In Virtue/Vice, Dr. Christine B. Whelan blogs about news, books, scientific and psychological research and her general musings about virtue and vice in our everyday lives.
Click this banner to see the entire series.
Solutions for Underemployment: Future-Oriented Education
A Gallup poll finds that those without a high-school diploma are 50% more likely to be underemployed than those with more education. Among those without a high-school diploma 36% are unemployed or working part-time but wanting full-time work, compared with about 20% of all Americans.
A focus on education, the Gallup folks conclude, is the answer:
The existence of such a large pool of less-educated workers who are underemployed presents the U.S. with both a challenge and an opportunity. The challenge is to find a way to re-create job opportunities more rapidly than now projected so the nation doesn’t create a permanent underclass of willing, but less-educated workers who can’t find a job. The opportunity is for government and industry to find a way to use this lack of job options to help Americans become better educated now — when the opportunity cost is low — so better-educated workers are available when the economy needs them going forward. Perhaps the best jobs program would be an educational opportunity program.
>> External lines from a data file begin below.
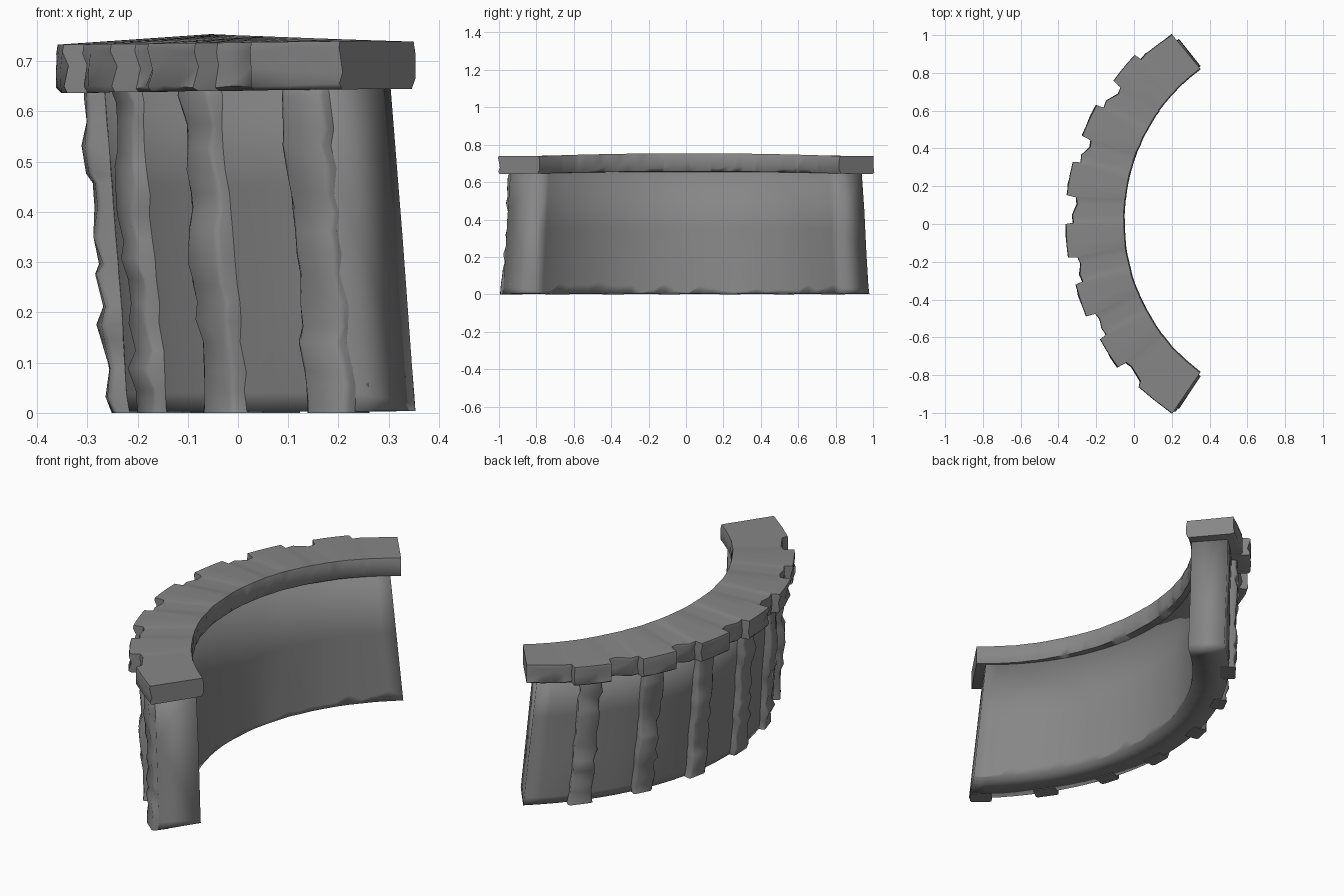
import bpy, bmesh, math, random

if "Cube" in bpy.data.objects:
    bpy.data.objects.remove(bpy.data.objects["Cube"])

random.seed(7)
CX, CAP_END, WALL_END = 0.95, 53.3, 54.0
WALL_H = 0.665

stone = bpy.data.materials.new("dark_stone")
stone.diffuse_color = (0.24, 0.24, 0.24, 1)
stone.use_nodes = True
stone.node_tree.nodes["Principled BSDF"].inputs["Base Color"].default_value = stone.diffuse_color


def polar(r, deg, z, dy=0.0):
    a = math.radians(deg)
    return (CX - r * math.cos(a), r * math.sin(a) + dy, z)


def lean(p):
    # the wall tilts backwards and narrows slightly towards the top
    t = p[2] / 0.65
    return (p[0] - 0.05 * t, p[1] * (1 - 0.042 * t), p[2])


def jit(s):
    return random.uniform(-s, s)


def loft(name, sections, angle):
    """Skin a list of closed rings and cap both ends."""
    bm = bmesh.new()
    rings = [[bm.verts.new(p) for p in s] for s in sections]
    n = len(rings[0])
    for a, b in zip(rings, rings[1:]):
        for i in range(n):
            j = (i + 1) % n
            bm.faces.new((a[i], a[j], b[j], b[i]))
    bm.faces.new(rings[0])
    bm.faces.new(rings[-1])
    bmesh.ops.recalc_face_normals(bm, faces=bm.faces)
    me = bpy.data.meshes.new(name)
    bm.to_mesh(me)
    bm.free()
    me.materials.append(stone)
    ob = bpy.data.objects.new(name, me)
    bpy.context.collection.objects.link(ob)
    bpy.ops.object.select_all(action='DESELECT')
    ob.select_set(True)
    bpy.context.view_layer.objects.active = ob
    bpy.ops.object.shade_smooth_by_angle(angle=math.radians(angle))
    return ob


def end_swell(a):
    # the wall is a little thicker near both ends
    return 0.037 * min(1, abs(a) / WALL_END) ** 3


# Curved leaning wall
sections = []
for i in range(31):
    a = -WALL_END + 2 * WALL_END * i / 30
    s = end_swell(a)
    r_in, r_out, dy = 1.0 + 0.4 * s, 1.175 + s, 0.015
    ring = [polar(r_in, a, 0.003 + abs(jit(0.003)), dy)]
    ring += [polar(r_in + jit(0.002), a, z, dy) for z in (0.04 + jit(0.03), 0.35)]
    ring += [polar(r_in, a, WALL_H, dy), polar(r_out, a, WALL_H)]
    ring += [polar(r_out + jit(0.004), a, z) for z in (0.45, 0.22, 0.04)]
    ring += [polar(r_out, a, 0.003)]
    sections.append([lean(p) for p in ring])
loft("curved_wall", sections, 110)

# Rough upright ribs on the outer face
for k, c in enumerate((41.5, 26.3, 11.3, -4.3, -19.6, -35.6, -51.0)):
    sections = []
    steps = 15
    swell = 0.75 * end_swell(c)
    r_base, r_face = 1.14 + swell, 1.21 + swell
    for i in range(steps + 1):
        z = WALL_H * i / steps + (jit(0.014) if 0 < i < steps else 0)
        left, right = -2.5 + jit(0.45), 2.5 + jit(0.25)
        d = jit(0.010)
        ring = [(r_base, left), (r_face - 0.008 + d, left),
                (r_face + d + jit(0.004), left + 0.5),
                (r_face + d + jit(0.004), right - 0.5),
                (r_face - 0.008 + d, right), (r_base, right)]
        sections.append([lean(polar(r, c + o, z)) for r, o in ring])
    loft("rib_%d" % (k + 1), sections, 70)

# Capping course: angle and outer radius stations, stepping out at each block
blocks = ((39.5, 1.303), (24.8, 1.311), (10.6, 1.316),
          (-3.9, 1.312), (-18.2, 1.3), (-32.3, 1.285))
stations = [(-CAP_END, 1.253), (-47.5, 1.258), (-43, 1.266), (-42.2, 1.238),
            (45.4, 1.266), (47, 1.262), (50, 1.257), (CAP_END, 1.252)]
for c, r in blocks:
    stations += [(c - 4.2, r - 0.05), (c - 3.9, r), (c - 1.3, r),
                 (c + 1.3, r), (c + 3.9, r), (c + 4.2, r - 0.04),
                 (c - 5.8, r - 0.06)]
    if c < 39:
        stations.append((c + 6.0, r - 0.033))
stations.sort()

sections = []
for a, r_out in stations:
    t = math.cos(math.radians(a * 90 / CAP_END))    # 1 in the middle, 0 at the ends
    top_in, top_out = 0.739 + 0.015 * t, 0.739 - 0.007 * t
    bot_in, bot_out = 0.645 + 0.013 * t, 0.644 - 0.007 * t
    ri, dy = 1.0 + jit(0.002), 0.018
    sections.append([
        polar(ri + 0.012, a, bot_in, dy), polar(ri, a, bot_in + 0.025 + jit(0.010), dy),
        polar(ri, a, top_in - 0.025 + jit(0.010), dy), polar(ri + 0.006, a, top_in, dy),
        polar(r_out - 0.003, a, top_out + 0.001),
        polar(r_out, a, top_out - 0.013 + jit(0.006)),
        polar(r_out - 0.006 + jit(0.010), a, (top_out + bot_out) / 2 + jit(0.014)),
        polar(r_out + jit(0.004), a, bot_out + 0.010 + jit(0.004)),
        polar(r_out - 0.010, a, bot_out)])
loft("cap_course", sections, 55)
In a general sense, I agree — education (especially early childhood educational opportunities) is the solution to so many problems. But we’re also looking at diverging demographics of Americans-some of whom are future-oriented and others who are not.
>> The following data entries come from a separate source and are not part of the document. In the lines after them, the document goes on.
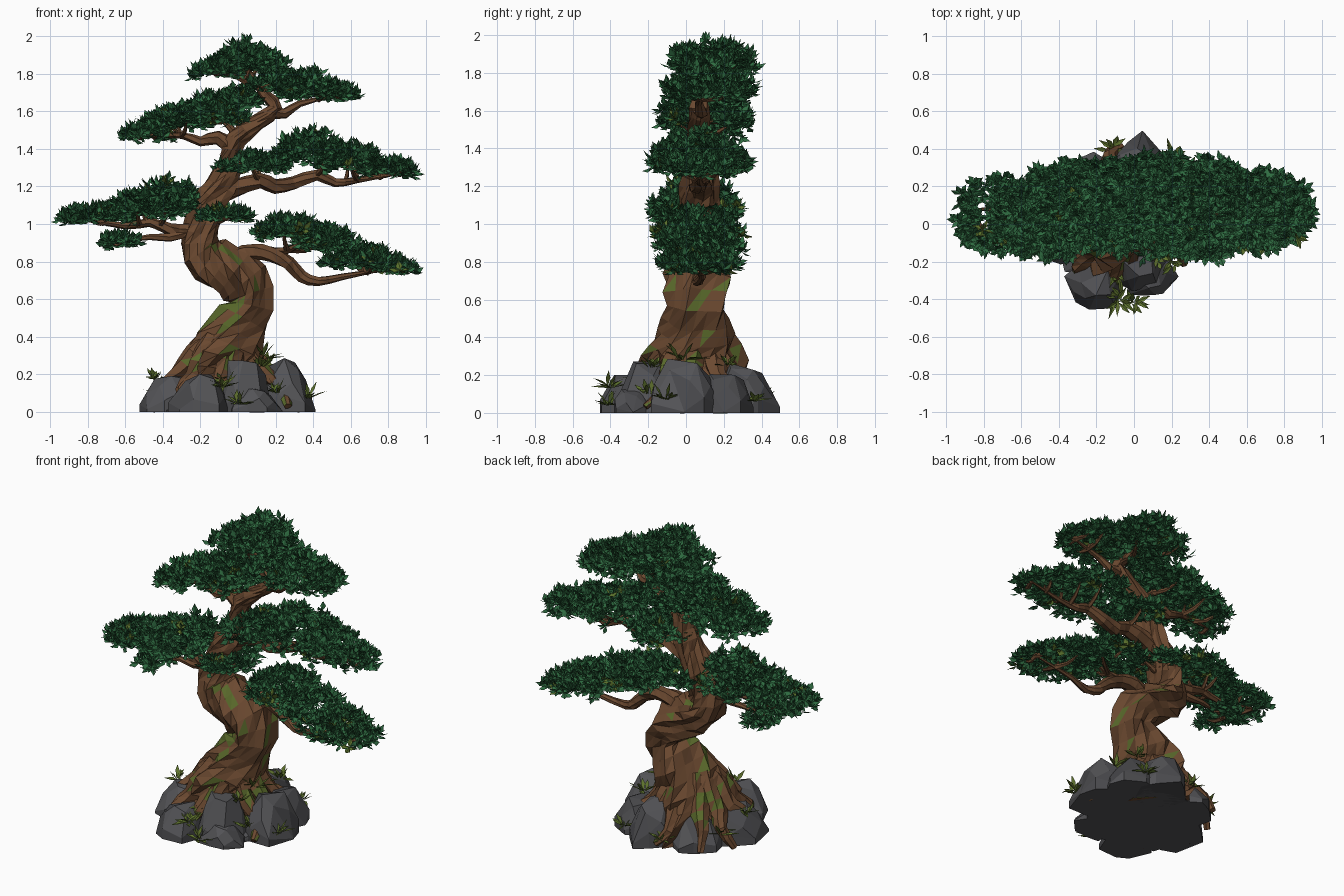
import bpy, bmesh, math, random
from mathutils import Vector, noise

random.seed(7)
R = random.uniform
if "Cube" in bpy.data.objects:
    bpy.data.objects.remove(bpy.data.objects["Cube"])


def material(name, hexcode):
    srgb = [channel / 255 for channel in bytes.fromhex(hexcode)]
    colour = [((c + 0.055) / 1.055) ** 2.4 for c in srgb] + [1]
    mat = bpy.data.materials.new(name)
    mat.diffuse_color = colour
    mat.use_nodes = True
    shader = mat.node_tree.nodes["Principled BSDF"]
    shader.inputs["Base Color"].default_value = colour
    shader.inputs["Roughness"].default_value = 0.9
    return mat


bark = material("bark brown", "6B4930")
dark_bark = material("dark bark", "5A3D28")
moss = material("moss green", "58682A")
rock = material("rock grey", "535356")
dark_rock = material("dark rock", "48484B")
leaf_mid = material("pine green", "2F6C41")
leaf_dark = material("deep green", "285C38")
leaf_olive = material("olive leaf", "5A702C")
fern = material("fern green", "5F742E")
CENTRE_Y = 0.07


def finish(bm, name, materials):
    mesh = bpy.data.meshes.new(name)
    bm.to_mesh(mesh)
    bm.free()
    for mat in materials:
        mesh.materials.append(mat)
    bpy.context.scene.collection.objects.link(bpy.data.objects.new(name, mesh))


def spline(points, steps=2):
    """Catmull-Rom curve through (x, y, z, radius) points."""
    p = [Vector(q) for q in points]
    p = [2 * p[0] - p[1]] + p + [2 * p[-1] - p[-2]]
    out = []
    for a, b, c, d in zip(p, p[1:], p[2:], p[3:]):
        for k in range(steps):
            t = k / steps
            out.append(0.5 * (2 * b + (c - a) * t + (2 * a - 5 * b + 4 * c - d) * t * t
                              + (3 * b - a - 3 * c + d) * t ** 3))
    return out + [p[-2]]


def tube(bm, points, sides=6, ref=(0, 1, 0), ridge=0.08, lobes=2, wide=1.0):
    """Loft a gnarled, twisted, flat-faceted limb along a path."""
    path = spline(points)
    ref = Vector(ref)
    rings = []
    for i, q in enumerate(path):
        ahead, behind = path[min(i + 1, len(path) - 1)], path[max(i - 1, 0)]
        tangent = (ahead - behind).to_3d().normalized()
        u = ref.cross(tangent).normalized()
        v = tangent.cross(u) * wide
        ring = []
        for k in range(sides):
            a = math.tau * k / sides + i * 0.15
            swell = 1 + ridge * math.sin(lobes * a - i * 0.4) + R(-ridge, ridge) * 0.8
            r = max(q.w, 0.004) * swell
            ring.append(bm.verts.new(q.to_3d() + u * r * math.cos(a) + v * r * math.sin(a)))
        rings.append(ring)
    for low, high in zip(rings, rings[1:]):
        for k in range(sides):
            n = (k + 1) % sides
            bm.faces.new((low[k], low[n], high[n]))
            bm.faces.new((low[k], high[n], high[k]))
    bm.faces.new(rings[0][::-1])
    bm.faces.new(rings[-1])
    return [q.to_3d() for q in path]


def finish_bark(bm, name, mossy=False):
    """Dark bark in patches, moss on the lower and upward-facing patches."""
    bm.normal_update()
    for f in bm.faces:
        c = f.calc_center_median()
        f.material_index = 1 if noise.noise(c * 9) > 0.25 else 0
        if mossy and c.z < 0.9 and f.normal.z > c.z - 0.5 and noise.noise(c * 10 + Vector((3, 1, 2))) > 0.24:
            f.material_index = 2
    finish(bm, name, [bark, dark_bark, moss])


# Trunk, as (x, z, radius)
trunk = [(-.1, .02, .25), (-.09, .15, .23), (-.07, .28, .19), (-.01, .42, .155), (.07, .56, .117),
         (.03, .68, .127), (-.09, .77, .122), (-.195, .85, .11), (-.2, .95, .09), (-.16, 1.08, .083),
         (-.09, 1.2, .076), (-.04, 1.33, .06), (-.01, 1.45, .05), (.1, 1.54, .043), (.2, 1.62, .036),
         (.14, 1.69, .026), (.02, 1.86, .01)]
bm = bmesh.new()
tube(bm, [(x, min(CENTRE_Y, .03 + .05 * z), z, r) for x, z, r in trunk],
     sides=16, ridge=0.14, lobes=5, wide=1.28)
finish_bark(bm, "trunk", True)

# Roots gripping the rocks
bm = bmesh.new()
root_count = 11
for i in range(root_count):
    a = math.tau * i / root_count + R(-.15, .15)
    points = []
    for d, z, r in ((.09, .4, .05), (.16, .3, .06), (.25, .2, .048), (.34, .12, .034), (R(.38, .45), .02, .02)):
        b = a + R(-.12, .12)
        points.append((-.08 + d * math.cos(b), .03 + d * math.sin(b), z + R(-.015, .015), r))
    tube(bm, points, ref=(-math.sin(a), math.cos(a), 0), ridge=0.15)
finish_bark(bm, "roots", True)

# Main branches, each tapering evenly from its root
bm = bmesh.new()
nodes = []


def branch(thickness, *points):
    last = len(points) - 1
    limb = [(x, CENTRE_Y + R(-.015, .015), z, thickness * (1 - i / last) ** .8 + .006)
            for i, (x, z) in enumerate(points)]
    nodes.extend(tube(bm, limb, sides=7, wide=1.1))


branch(.055, (-.06, .76), (0, .82), (.08, .85), (.18, .84), (.27, .79), (.34, .72), (.43, .695), (.56, .72), (.84, .77))
branch(.025, (.15, .85), (.26, .86), (.42, .93))
branch(.052, (-.12, 1.15), (-.02, 1.19), (.12, 1.23), (.2, 1.2), (.3, 1.22), (.42, 1.26), (.52, 1.22), (.64, 1.235), (.88, 1.27))
branch(.045, (-.17, 1.02), (-.25, .97), (-.36, .97), (-.47, 1.01), (-.6, .99), (-.86, 1.03))
branch(.027, (-.25, .97), (-.36, .93), (-.47, .93), (-.66, .9))
branch(.042, (-.03, 1.4), (-.11, 1.46), (-.2, 1.44), (-.3, 1.47), (-.52, 1.47))
branch(.032, (.17, 1.6), (.25, 1.59), (.33, 1.64), (.54, 1.69))
branch(.026, (-.02, 1.38), (-.03, 1.5), (-.14, 1.6))
branch(.018, (.06, 1.75), (0, 1.78), (-.1, 1.81))
branch(.028, (-.18, 1.03), (-.1, 1.02), (-.02, 1.05))
finish_bark(bm, "branches")


def blade(bm, p, azimuth, rise, length, width, mat, roll=0.0, droop=0.0):
    """One folded, pointed leaf."""
    ca, sa = math.cos(azimuth), math.sin(azimuth)
    reach = Vector((ca * math.cos(rise), sa * math.cos(rise), math.sin(rise)))
    flat = Vector((-sa, ca, 0))
    up = reach.cross(flat)
    side = (flat * math.cos(roll) + up * math.sin(roll)) * width
    mid = p + reach * length / 2 - up * width * 0.35
    tip = p + reach * length - Vector((0, 0, droop))
    base, left, end, right = [bm.verts.new(q) for q in (p, mid + side, tip, mid - side)]
    for tri in ((base, end, left), (base, right, end)):
        bm.faces.new(tri).material_index = mat


twigs = bmesh.new()


def foliage(name, y, *pads):
    """Flat-bottomed domes of leaf rosettes, as (x, bottom z, half length, height)."""
    bm = bmesh.new()
    for x, z, rx, h in pads:
        ry = min(.28, .12 + .7 * rx) * (1 - .35 * x * x)
        for _ in range(int(math.pi * rx * ry * 850)):
            a, d = R(0, math.tau), math.sqrt(R(0, 1))
            dome = h * (1 - d * d) ** .7 * R(.1, 1) ** .7
            p = Vector((x + rx * d * math.cos(a), y + ry * d * math.sin(a), z + dome + R(-.01, .015)))
            mat = random.choices(range(3), (60, 38, 2))[0]
            for k in range(8):
                # Leaves on the rim stand more steeply, like shingles
                blade(bm, p, math.tau * k / 8 + R(-.5, .5), R(-.5, 1.25), R(.042, .07), R(.013, .02),
                      mat, R(-.9, .9))
        # Twigs joining the pad to its nearest branch
        for sy in (-.6, 0, .6):
            end = Vector((x + R(-.3, .3) * rx, y + sy * ry, z + .03))
            start = min(nodes, key=lambda n: (n - end).length + (.5 if n.z > end.z else 0))
            span = end - start
            if span.length > .04 and span.z < .1:
                bend = start + span * .55 - Vector((0, 0, .02))
                tube(twigs, [(*start, .016), (*bend, .012), (*end, .005)], sides=5, ref=span.orthogonal())
    finish(bm, name, [leaf_mid, leaf_dark, leaf_olive])


foliage("left_foliage", .05, (-.38, 1.06, .19, .18), (-.52, 1.04, .2, .13), (-.75, 1.01, .2, .08),
        (-.08, 1.03, .14, .05), (-.62, .89, .1, .05))
foliage("lower_right_foliage", .07, (.28, .93, .19, .11), (.48, .86, .18, .12), (.66, .77, .2, .1), (.82, .75, .12, .045))
foliage("middle_right_foliage", .07, (.4, 1.32, .23, .17), (.08, 1.29, .18, .07), (.62, 1.29, .18, .13), (.8, 1.26, .14, .07))
foliage("upper_left_foliage", .1, (-.48, 1.45, .13, .09), (-.32, 1.51, .18, .11), (-.1, 1.54, .15, .07),
        (-.16, 1.58, .17, .1), (.02, 1.63, .13, .08))
foliage("upper_right_foliage", .12, (.4, 1.67, .18, .13), (.22, 1.72, .18, .08), (.53, 1.67, .1, .06))
foliage("crown_foliage", .14, (.05, 1.86, .15, .1), (-.11, 1.79, .13, .07), (.1, 1.82, .16, .08))
finish_bark(twigs, "twigs")


def boulder(name, x, y, rx, ry, h, count=20):
    """Faceted, sloping hull with a flat underside."""
    bm = bmesh.new()
    for k in range(count):
        a, level = math.tau * k * .618, (k + .5) / count
        ring, f = 1 - .6 * level ** 1.3, R(.82, 1.06)
        px, py = x + rx * ring * f * math.cos(a), y + ry * ring * f * math.sin(a)
        bm.verts.new((px, py, h * level * R(.88, 1.06)))
        if k < count / 2:
            bm.verts.new((px, py, 0))
    bmesh.ops.convex_hull(bm, input=bm.verts)
    bmesh.ops.delete(bm, geom=[v for v in bm.verts if not v.link_faces], context="VERTS")
    bmesh.ops.dissolve_limit(bm, angle_limit=.15, verts=bm.verts, edges=bm.edges)
    for f in bm.faces:
        f.material_index = 1 if noise.noise(f.calc_center_median() * 6) > .15 else 0
    finish(bm, name, [rock, dark_rock])


# Rocks around the foot of the tree
boulder("left_rock", -.35, -.02, .19, .25, .2)
boulder("front_left_rock", -.2, -.31, .18, .19, .21)
boulder("front_rock", .03, -.2, .18, .19, .3)
boulder("low_front_rock", .08, -.28, .15, .14, .14)
boulder("right_rock", .25, -.01, .19, .24, .28)
boulder("back_rock", .03, .3, .18, .2, .28)
boulder("back_left_rock", -.23, .22, .2, .19, .2)
boulder("back_right_rock", .19, .2, .17, .18, .22)
boulder("rock_base", -.07, 0, .41, .38, .1)

# Fern tufts among the rocks
bm = bmesh.new()
for spot in ((-.43, 0, .17), (.16, .22, .25), (-.08, -.4, .13), (0, -.41, .04), (.12, -.18, .24), (.2, -.2, .1),
             (-.1, -.26, .16), (.37, -.1, .07), (-.1, .4, .06), (.2, .36, .06), (-.38, .2, .1), (.14, -.02, .28)):
    size = R(.09, .13)
    for k in range(12):
        p = Vector(spot) + Vector((R(-.02, .02), R(-.02, .02), 0))
        blade(bm, p, math.tau * k / 12 + R(-.3, .3), R(.2, 1.2), size * R(.7, 1.2), .013, k % 3 == 0, R(-.5, .5), .02)
finish(bm, "ferns", [fern, moss])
Being future-oriented means being willing to sacrifice a bit now for a larger gain later. It isn’t a personally trait as much as it’s a product of social class and upbringing. Schools that help students set achievable smaller goals-offering rewards along the way-will have a higher success rate getting student to college and into full-time employment. Indeed, researchers find that when students value a future goal (like getting into college, or achieving a particular life purpose) and are able to set up subgoals to help them get there (like getting good grades and volunteering at a workplace to learn more about a career path) they are more likely to succeed.
Being future-oriented is about taking steps to discover our life purpose. If we can instill that in our children and young-adults as we educate them, when the job market expands once more, we’ll have a very well-prepared and eager workforce.